◆ **DESCRIPTION OF THE TASK**
From the data below, return the exact lines starting at the line containing "trim.append(((RIGHT, RIGHT + T), around(0, 0.035), (0, 0.675)))" and ending at the line containing "brace = [(RIDGE", both included, and nothing else.

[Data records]
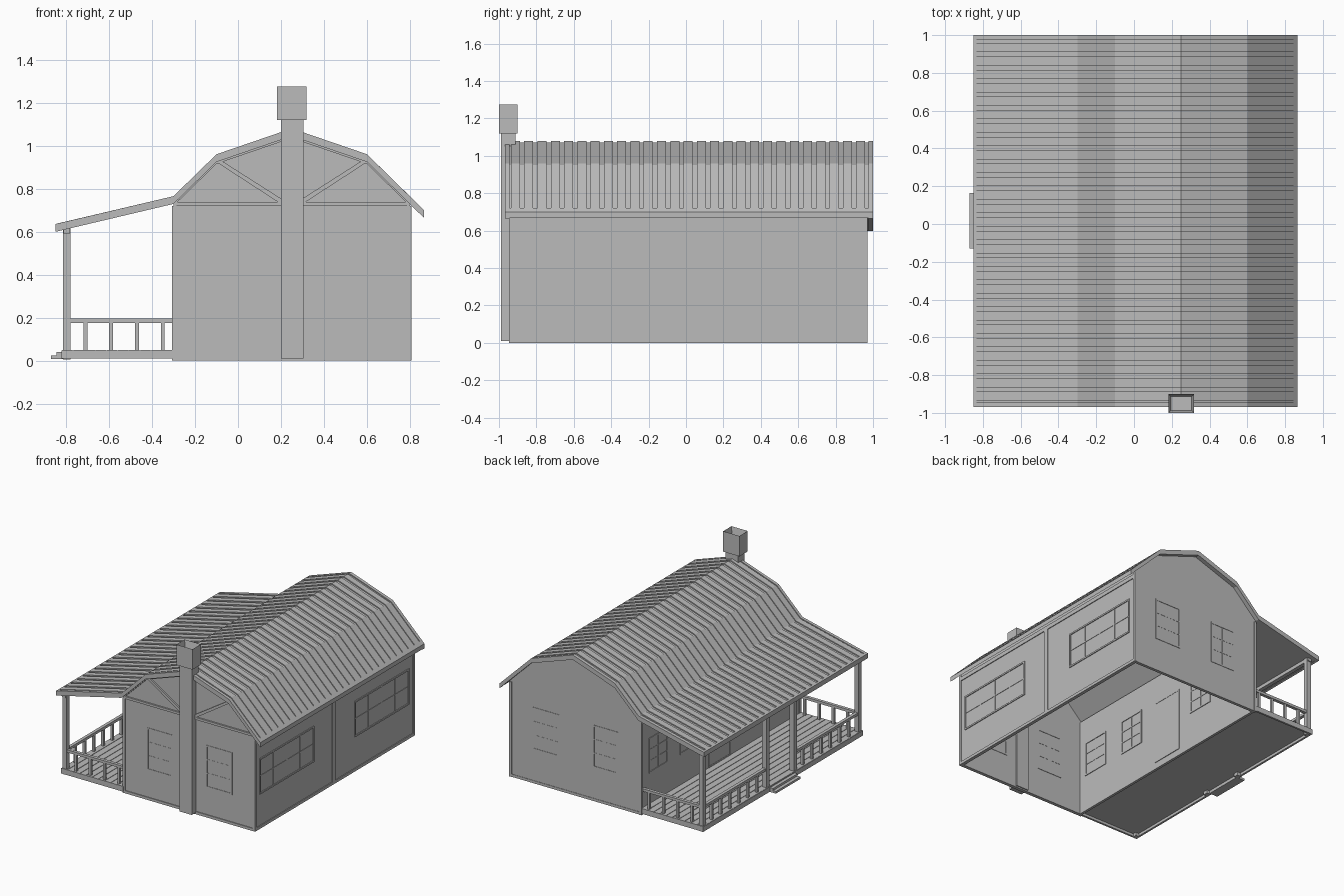
import bpy, bmesh
from mathutils import Vector

cube = bpy.data.objects.get("Cube")
if cube:
    bpy.data.objects.remove(cube, do_unlink=True)

grey = bpy.data.materials.new("plain grey")
grey.use_nodes = True
grey.diffuse_color = (0.5, 0.5, 0.5, 1)
grey.node_tree.nodes["Principled BSDF"].inputs["Base Color"].default_value = (0.5, 0.5, 0.5, 1)


def finish(name, bm):
    bmesh.ops.recalc_face_normals(bm, faces=bm.faces)
    mesh = bpy.data.meshes.new(name)
    bm.to_mesh(mesh)
    bm.free()
    mesh.materials.append(grey)
    obj = bpy.data.objects.new(name, mesh)
    bpy.context.collection.objects.link(obj)
    return obj


def add_box(bm, x, y, z):
    """Box from (min, max) pairs."""
    verts = bmesh.ops.create_cube(bm, size=1)["verts"]
    for v in verts:
        v.co = Vector([(r[0] + r[1]) / 2 + c * (r[1] - r[0]) for r, c in zip((x, y, z), v.co)])


def boxes(name, items):
    bm = bmesh.new()
    for item in items:
        add_box(bm, *item)
    return finish(name, bm)


def add_prism(bm, outline, y0, y1):
    """Extrude an x-z outline along y."""
    face = bm.faces.new([bm.verts.new((x, y0, z)) for x, z in outline])
    ext = bmesh.ops.extrude_face_region(bm, geom=[face])["geom"]
    for v in ext:
        if isinstance(v, bmesh.types.BMVert):
            v.co.y = y1


def band(path, top, bottom):
    return [(x, z + top) for x, z in path] + [(x, z + bottom) for x, z in reversed(path)]


def around(c, w):
    return (c - w / 2, c + w / 2)


# House dimensions
LEFT, RIGHT, FRONT, BACK = -0.30, 0.80, -0.94, 0.965
WALL = 0.02
RIDGE = 0.25

# Roof: one folded sheet covering house and porch
main = [(LEFT, 0.765), (-0.10, 0.96), (RIDGE, 1.08), (0.60, 0.96), (0.865, 0.70)]
roof_line = [(-0.85, 0.635)] + main
bm = bmesh.new()
add_prism(bm, band(roof_line, -0.008, -0.033), -0.965, 1.0)
finish("roof_sheet", bm)

# Raised roof seams
bm = bmesh.new()
seam_line = [(-0.835, 0.639)] + main[:-1] + [(0.845, 0.72)]
for i in range(27):
    y = -0.912 + i * 0.071
    add_prism(bm, band(seam_line, 0, -0.012), y - 0.024, y + 0.024)
finish("roof_seams", bm)

# Edge boards on roof ends and eaves
bm = bmesh.new()
for y0, y1 in ((-0.968, -0.945), (0.975, 1.0)):
    add_prism(bm, band(roof_line, 0, -0.036), y0, y1)
add_prism(bm, band([(-0.85, 0.635), (-0.835, 0.639)], 0, -0.036), -0.968, 1.0)
add_prism(bm, band([(0.845, 0.72), (0.865, 0.70)], 0, -0.03), -0.968, 1.0)
finish("roof_edge_boards", bm)

# Gable walls and side walls (hollow, open underneath)
gable = [(LEFT, 0), (LEFT, 0.74), (-0.10, 0.935), (RIDGE, 1.055),
         (0.60, 0.935), (RIGHT, 0.735), (RIGHT, 0)]
for name, y in (("front_wall", FRONT), ("back_wall", BACK - WALL)):
    bm = bmesh.new()
    add_prism(bm, gable, y, y + WALL)
    finish(name, bm)
for name, x, top in (("porch_wall", LEFT, 0.738), ("right_wall", RIGHT - WALL, 0.735)):
    boxes(name, [((x, x + WALL), (FRONT, BACK), (0, top))])

# Corner boards, sills and right wall trim
T = 0.006
trim = []
for x in (LEFT, RIGHT):
    for y in (FRONT, BACK):
        sx, sy = (1 if x == LEFT else -1), (1 if y == FRONT else -1)
        xs = sorted((x - sx * T, x + sx * 0.014))
        ys = sorted((y - sy * T, y + sy * 0.014))
        trim.append((xs, ys, (0, 0.72)))
for z in ((0, 0.022), (0.675, 0.705)):
    trim.append(((RIGHT, RIGHT + T), (FRONT, BACK), z))
trim.append(((RIGHT, RIGHT + T), around(0, 0.035), (0, 0.675)))
for y in ((FRONT - T, FRONT), (BACK, BACK + 0.003)):
    trim.append(((LEFT, RIGHT), y, (0, 0.02)))
trim.append(((LEFT, RIGHT), (FRONT - 0.012, FRONT), (0.72, 0.738)))
boxes("wall_trim", trim)

# Front gable braces and raking board
bm = bmesh.new()
for s in (-1, 1):
    brace = [(RIDGE + s * 0.35, 0.945), (RIDGE + s * 0.345, 0.92),
             (RIDGE + s * 0.06, 0.735), (RIDGE + s * 0.02, 0.735)]
    add_prism(bm, brace, FRONT - 0.012, FRONT)
add_prism(bm, band(main[:-1] + [(RIGHT, 0.764)], -0.03, -0.045), FRONT - 0.012, FRONT)
finish("gable_braces", bm)


def window(name, axis, wall, span, zs, cols, rows, proud):
    """Frame and glazing bars showing on both faces of a wall."""
    frame, bar = 0.012, 0.008
    thick = (wall - proud, wall + WALL + proud)
    parts = []
    for a in span:
        parts.append((around(a, frame), zs, thick))
    for z in zs:
        parts.append(((span[0] - frame / 2, span[1] + frame / 2), around(z, frame), thick))
    inner = (thick[0] + proud / 2, thick[1] - proud / 2)
    for i in range(1, cols):
        parts.append((around(span[0] + (span[1] - span[0]) * i / cols, bar), zs, inner))
    for i in range(1, rows):
        parts.append((span, around(zs[0] + (zs[1] - zs[0]) * i / rows, bar), inner))
    boxes(name, [(t, a, z) if axis == "x" else (a, t, z) for a, z, t in parts])


for i, span in enumerate([(-0.10, 0.10), (0.395, 0.605)]):
    window(f"front_window_{i}", "y", FRONT, span, (0.23, 0.54), 2, 3, 0.003)
    window(f"back_window_{i}", "y", BACK - WALL, span, (0.26, 0.57), 2, 3, 0.003)
for i, span in enumerate([(-0.88, -0.24), (0.26, 0.90)]):
    window(f"right_window_{i}", "x", RIGHT - WALL, span, (0.265, 0.525), 4, 2, 0.006)
for i, y in enumerate((-0.75, -0.36, 0.39, 0.76)):
    window(f"porch_window_{i}", "x", LEFT, around(y, 0.21), (0.285, 0.54), 2, 3, 0.005)

# Door
window("door_frame", "x", LEFT, (-0.095, 0.155), (0.055, 0.525), 1, 1, 0.005)
boxes("door", [((LEFT - 0.003, LEFT + WALL + 0.003), (-0.09, 0.15), (0.055, 0.52))])

# Chimney with a hollow cap
boxes("chimney_shaft", [((0.20, 0.305), (-0.99, -0.912), (0.01, 1.13))])
cap = boxes("chimney_cap", [((0.182, 0.318), (-1.0, -0.90), (1.12, 1.275))])
bm = bmesh.new()
bm.from_mesh(cap.data)
top = max(bm.faces, key=lambda f: f.calc_center_median().z)
bmesh.ops.inset_region(bm, faces=[top], thickness=0.018)
for v in top.verts:
    v.co.z -= 0.06
bm.to_mesh(cap.data)
bm.free()

# Porch deck: planks along the house on a rim and joists
PX0, PX1, PY0, PY1 = -0.82, LEFT, -0.95, 0.965
PLANKS = 10
step = (PX1 - PX0) / PLANKS
boxes("deck_planks", [((PX0 + i * step + 0.002, PX0 + (i + 1) * step - 0.002),
                       (PY0, PY1), (0.036, 0.05)) for i in range(PLANKS)])
rim = [((PX0, PX0 + 0.015), (PY0, PY1), (0.01, 0.048))]
for y in (PY0, PY1 - 0.015):
    rim.append(((PX0, PX1), (y, y + 0.015), (0.01, 0.048)))
rim.append(((PX0, PX1), (PY0, PY1), (0.03, 0.038)))
boxes("deck_rim", rim)

# Entry step
boxes("entry_step", [((-0.87, -0.80), (-0.13, 0.165), (0.008, 0.024)),
                     ((-0.845, -0.80), (-0.13, 0.165), (0.024, 0.04))])

# Porch posts and eave beam
POST = 0.036
PX = -0.796
post_y = (-0.925, -0.15, 0.18, 0.94)
boxes("porch_posts", [(around(PX, POST), around(y, POST), (0.005, 0.622)) for y in post_y])
boxes("porch_beam", [(around(PX, 0.03), (PY0, PY1), (0.592, 0.622))])

# Railings
rails = []
for y in (post_y[0], post_y[3]):
    rails.append(((PX, PX1), around(y, 0.024), (0.175, 0.195)))
    for x in (-0.71, -0.59, -0.47, -0.35):
        rails.append((around(x, 0.018), around(y, 0.018), (0.045, 0.18)))
for a, b in ((post_y[0], post_y[1]), (post_y[2], post_y[3])):
    rails.append((around(PX, 0.024), (a, b), (0.175, 0.195)))
    for i in range(1, 7):
        rails.append((around(PX, 0.018), around(a + (b - a) * i / 7, 0.018), (0.045, 0.18)))
boxes("porch_railings", rails)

◆ **RESULT OF THE TASK**
trim.append(((RIGHT, RIGHT + T), around(0, 0.035), (0, 0.675)))
for y in ((FRONT - T, FRONT), (BACK, BACK + 0.003)):
    trim.append(((LEFT, RIGHT), y, (0, 0.02)))
trim.append(((LEFT, RIGHT), (FRONT - 0.012, FRONT), (0.72, 0.738)))
boxes("wall_trim", trim)

# Front gable braces and raking board
bm = bmesh.new()
for s in (-1, 1):
    brace = [(RIDGE + s * 0.35, 0.945), (RIDGE + s * 0.345, 0.92),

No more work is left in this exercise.